• Post last modified:May 19, 2020
  • Post Comments:0 Comments

Hosting a Static Webpage With NGINX Proxy Manager

Introduction

If you followed my previous posts on leveraging NGINX Proxy Manager for reverse proxies using a custom domain or Duck DNS, below is a tutorial on how to leverage NGINX Proxy Manager to also host your own (or someone else’s) static webpage as well (most often used for landing or start pages).

While NGINX Proxy Manager currently only supports proxy hosts and not hosting actual webpages, we can make some tweaks within the settings to accomplish the task.

At the end, we’ll be able to access a custom webpage hosted on our server through subdomain.mydomain.com/index.html or subdomain.duckdns.org/index.html.

If you’re looking for a non-self-hosted solution, check out my post on utilizing a free web service called Netlify to host a static webpage directly on your domain or a subdomain.

What We’ll Need

  • A server hosting NGINX Proxy Manager
  • A custom domain (preferably utilizing Cloudflare’s DNS services) or free subdomain using Duck DNS (or similar dynamic DNS provider)
  • A basic HTML webpage you’ve created or the files from someone else’s

Adding a Custom Folder to NGINX Proxy Manager’s Installation

In order to serve a custom webpage through NGINX Proxy Manager, we’re going to create a new folder in its settings/appdata to store our webpage’s configuration files and folders.

To do this, navigate to the NGINX Proxy Manager installation folder and in the root directory, add a folder titled “websites”.

If you’re using Unraid, do this by editing the Docker container’s settings and adding the custom path below. Apply and restart the container when finished.

Configuring the Webpage’s Files

Next, navigate to the “websites” folder you just created.
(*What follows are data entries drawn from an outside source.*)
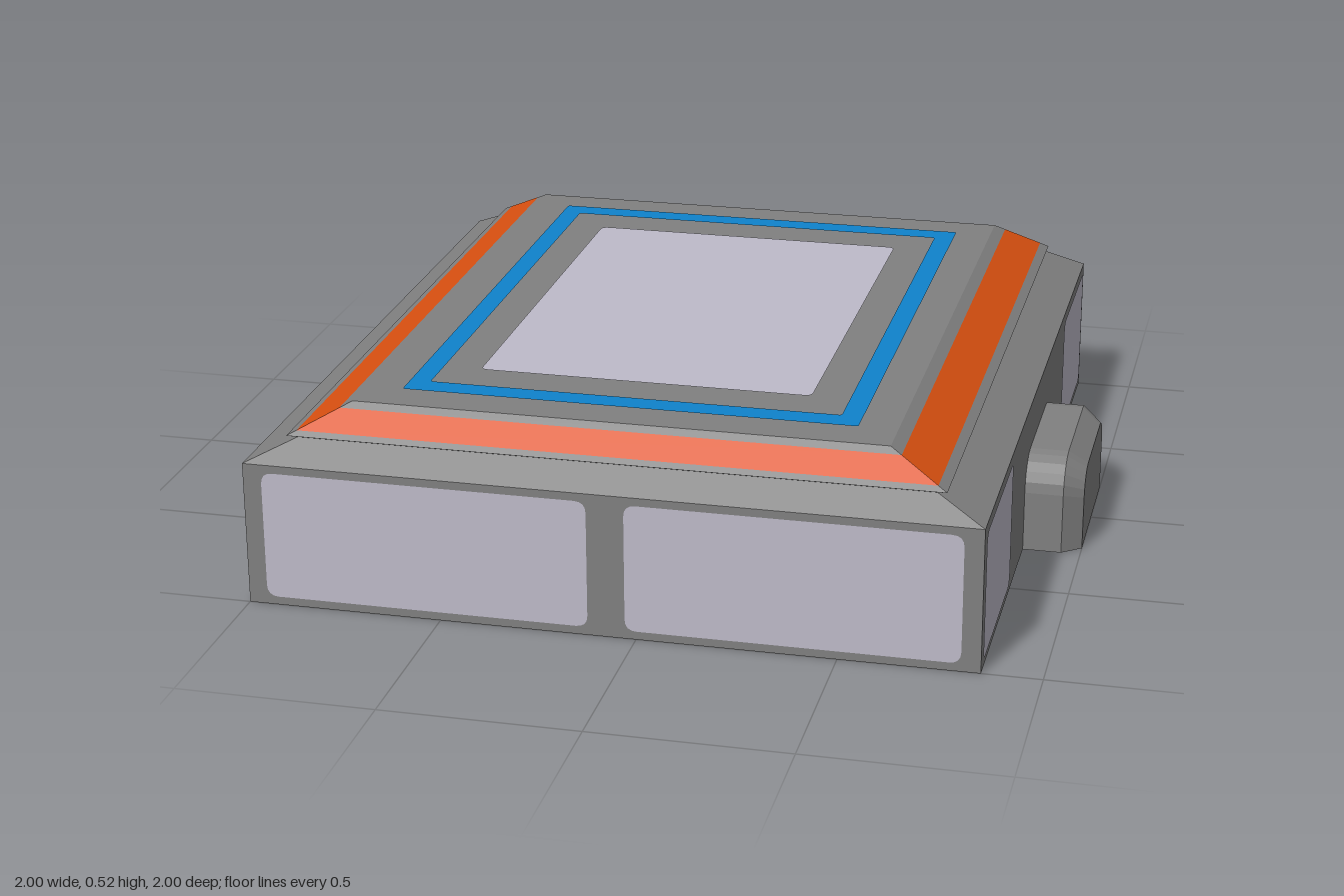
import * as THREE from 'three';

const material = (name, color) => {
  const m = new THREE.MeshStandardMaterial({ color });
  m.name = name;
  return m;
};

// Flat-sided skin through matching rings, counter-clockwise seen from the last ring
function loft(rings, capStart, capEnd) {
  const pos = [];
  const tri = (...pts) => pts.forEach(p => pos.push(...p));
  const n = rings[0].length;
  for (let i = 0; i < rings.length - 1; i++) {
    for (let j = 0; j < n; j++) {
      const k = (j + 1) % n, lo = rings[i], hi = rings[i + 1];
      tri(lo[j], lo[k], hi[k]);
      tri(lo[j], hi[k], hi[j]);
    }
  }
  const first = rings[0], last = rings[rings.length - 1];
  for (let j = 1; j < n - 1; j++) {
    if (capStart) tri(first[0], first[j + 1], first[j]);
    if (capEnd) tri(last[0], last[j], last[j + 1]);
  }
  const geo = new THREE.BufferGeometry();
  geo.setAttribute('position', new THREE.Float32BufferAttribute(pos, 3));
  geo.computeVertexNormals();
  return geo;
}

const CX = -0.075; // centre of the main block
const rect = (hx, hz, y) =>
  [[CX + hx, y, hz], [CX + hx, y, -hz], [CX - hx, y, -hz], [CX - hx, y, hz]];

// Ring on the sloping lid at height y
function lidRing(y) {
  const t = (y - 0.438) / 0.077;
  return rect(0.825 - 0.15 * t, 0.95 - 0.075 * t, y);
}

// Arch outline of the side block, with rounded upper corners
function arch(x, w, h, r) {
  const pts = [[x, 0, -w]];
  for (const side of [-1, 1]) {
    for (let i = 0; i <= 5; i++) {
      const a = (i / 5 + (side > 0 ? 1 : 0)) * Math.PI / 2;
      pts.push([x, h - r + r * Math.sin(a), side * (w - r) - r * Math.cos(a)]);
    }
  }
  pts.push([x, 0, w]);
  return pts;
}

function roundedRect(target, x0, y0, x1, y1, r) {
  target.moveTo(x0 + r, y0);
  target.lineTo(x1 - r, y0);
  target.quadraticCurveTo(x1, y0, x1, y0 + r);
  target.lineTo(x1, y1 - r);
  target.quadraticCurveTo(x1, y1, x1 - r, y1);
  target.lineTo(x0 + r, y1);
  target.quadraticCurveTo(x0, y1, x0, y1 - r);
  target.lineTo(x0, y0 + r);
  target.quadraticCurveTo(x0, y0, x0 + r, y0);
  return target;
}

export function createModel() {
  const grey = material('grey', 0x808080);
  const lilac = material('lilac', 0xbebac9);
  const blue = material('blue', 0x0f82cc);
  const orange = material('orange', 0xda5010);

  const model = new THREE.Group();
  model.name = 'building';
  const add = (name, geo, mat) => {
    const mesh = new THREE.Mesh(geo, mat);
    mesh.name = name;
    model.add(mesh);
    return mesh;
  };

  // Main block with sloping shoulder, groove and lower edge of the lid
  add('body', loft([
    rect(0.925, 1, 0), rect(0.925, 1, 0.375), rect(0.80, 0.937, 0.432),
    lidRing(0.438), lidRing(0.45),
  ], true, false), grey);
  add('orangeBand', loft([lidRing(0.45), lidRing(0.5)], false, false), orange);
  add('roof', loft([lidRing(0.5), lidRing(0.515)], false, true), grey);

  // Block on the left side
  add('sideBlock', loft([
    arch(0.84, 0.25, 0.25, 0.09), arch(0.95, 0.25, 0.25, 0.09), arch(1, 0.21, 0.213, 0.07),
  ], true, true), grey);

  // Roof markings
  const roofPlate = (name, shape, mat) => {
    const mesh = add(name, new THREE.ShapeGeometry(shape, 4), mat);
    mesh.rotation.x = -Math.PI / 2;
    mesh.position.set(CX, 0.518, 0);
  };
  roofPlate('roofPanel', roundedRect(new THREE.Shape(), -0.428, -0.6, 0.428, 0.6, 0.02), lilac);
  const frame = roundedRect(new THREE.Shape(), -0.578, -0.775, 0.578, 0.775, 0.008);
  frame.holes.push(roundedRect(new THREE.Path(), -0.525, -0.71, 0.525, 0.71, 0.008));
  roofPlate('roofFrame', frame, blue);

  // Wall panels: width and centres along each wall
  const wallPanel = (name, width, x, z, turn) => {
    const shape = roundedRect(new THREE.Shape(), -width / 2, 0.022, width / 2, 0.355, 0.03);
    const mesh = add(name, new THREE.ShapeGeometry(shape, 4), lilac);
    mesh.position.set(x, 0, z);
    mesh.rotation.y = turn;
  };
  for (const s of [-1, 1]) {
    wallPanel('frontPanel', 0.83, CX + s * 0.462, 1.002, 0);
    wallPanel('backPanel', 0.83, CX + s * 0.462, -1.002, Math.PI);
    wallPanel('leftPanel', 0.455, 0.852, s * 0.75, Math.PI / 2);
    for (const z of [0.25, 0.75]) {
      wallPanel('rightPanel', 0.455, -1.002, s * z, -Math.PI / 2);
    }
  }
  return model;
}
In Unraid, you should be able to access it at the following path after setting it up as a path in the container settings:

user/appdata/NginxProxyManager/websites

In that folder, go ahead and paste the contents of your website – including an “index.html” file and all supporting files/folders referenced by your index file.

If you’d like, you can also manage your website files in a GitHub repository and clone it into the “websites” folder. This will allow you to edit your files from any computer with access to GitHub and then easily allow you to pull the updates down into the “websites” folder when you’re ready to publish them.

Configuring Cloudflare

Note: If using a free Duck DNS subdomain, skip to the next step.

Similar to setting up a reverse proxy, we need to add a CNAME record in Cloudflare for the subdomain we’d like to use to access our new webpage.

Your DNS record should look like mine below. As usual, toggle the proxy status to “DNS only” until after we finish setting the site up in NGINX Proxy Manager, at which point you can then come back and toggle it to “Proxied”.

Configuring NGINX Proxy Manager

With the Cloudflare DNS record created and our webpage files ready to be served in the “websites” folder, let’s go ahead and create a proxy host record in NGINX Proxy Manager to point the subdomain and new website address to our “index.html” file.

Create a record using the following settings.

If using your own domain, enter your subdomain.domain.com in the “Domain Names” field. If using Duck DNS, enter subdomain.duckdns.org in the “Domain Names” field.

In the “Advanced” tab, place the following code in the custom configuration box:

location / {

root /websites;

}

Save the configuration and ensure the status shows as online from the “Proxy Hosts” page.

Accessing Your New Webpage

If you followed the steps above, you should be able to access your new webpage securely from subdomain.domain.com/index.html or subdomain.duckdns.org/index.html.

If you’re using your own domain, don’t forget to go back into Cloudflare and toggle the proxy status to “Proxied”.

Conclusion

While it isn’t as easy as configuring a normal reverse proxy or as clean given your webpage requires “index.html” to be appended to the URL, it’s still an easy solution for a self-hosted webpage.

I’ll update this post if and when the NGINX Proxy Manager developers build this functionality into the software and allow us to leverage subdomains and domains similar to our reverse proxy hosts.

Let me know if you have any questions or feedback in the comments.

Enjoy!

If you’ve found this or any of the other posts on SHIFT14 helpful, please consider supporting the site through a one-time PayPal donation or ongoing support through Patreon. My goal is to continue providing in-depth guides for the technical community and the support helps justify the time and resources spent doing so.

Leave a Reply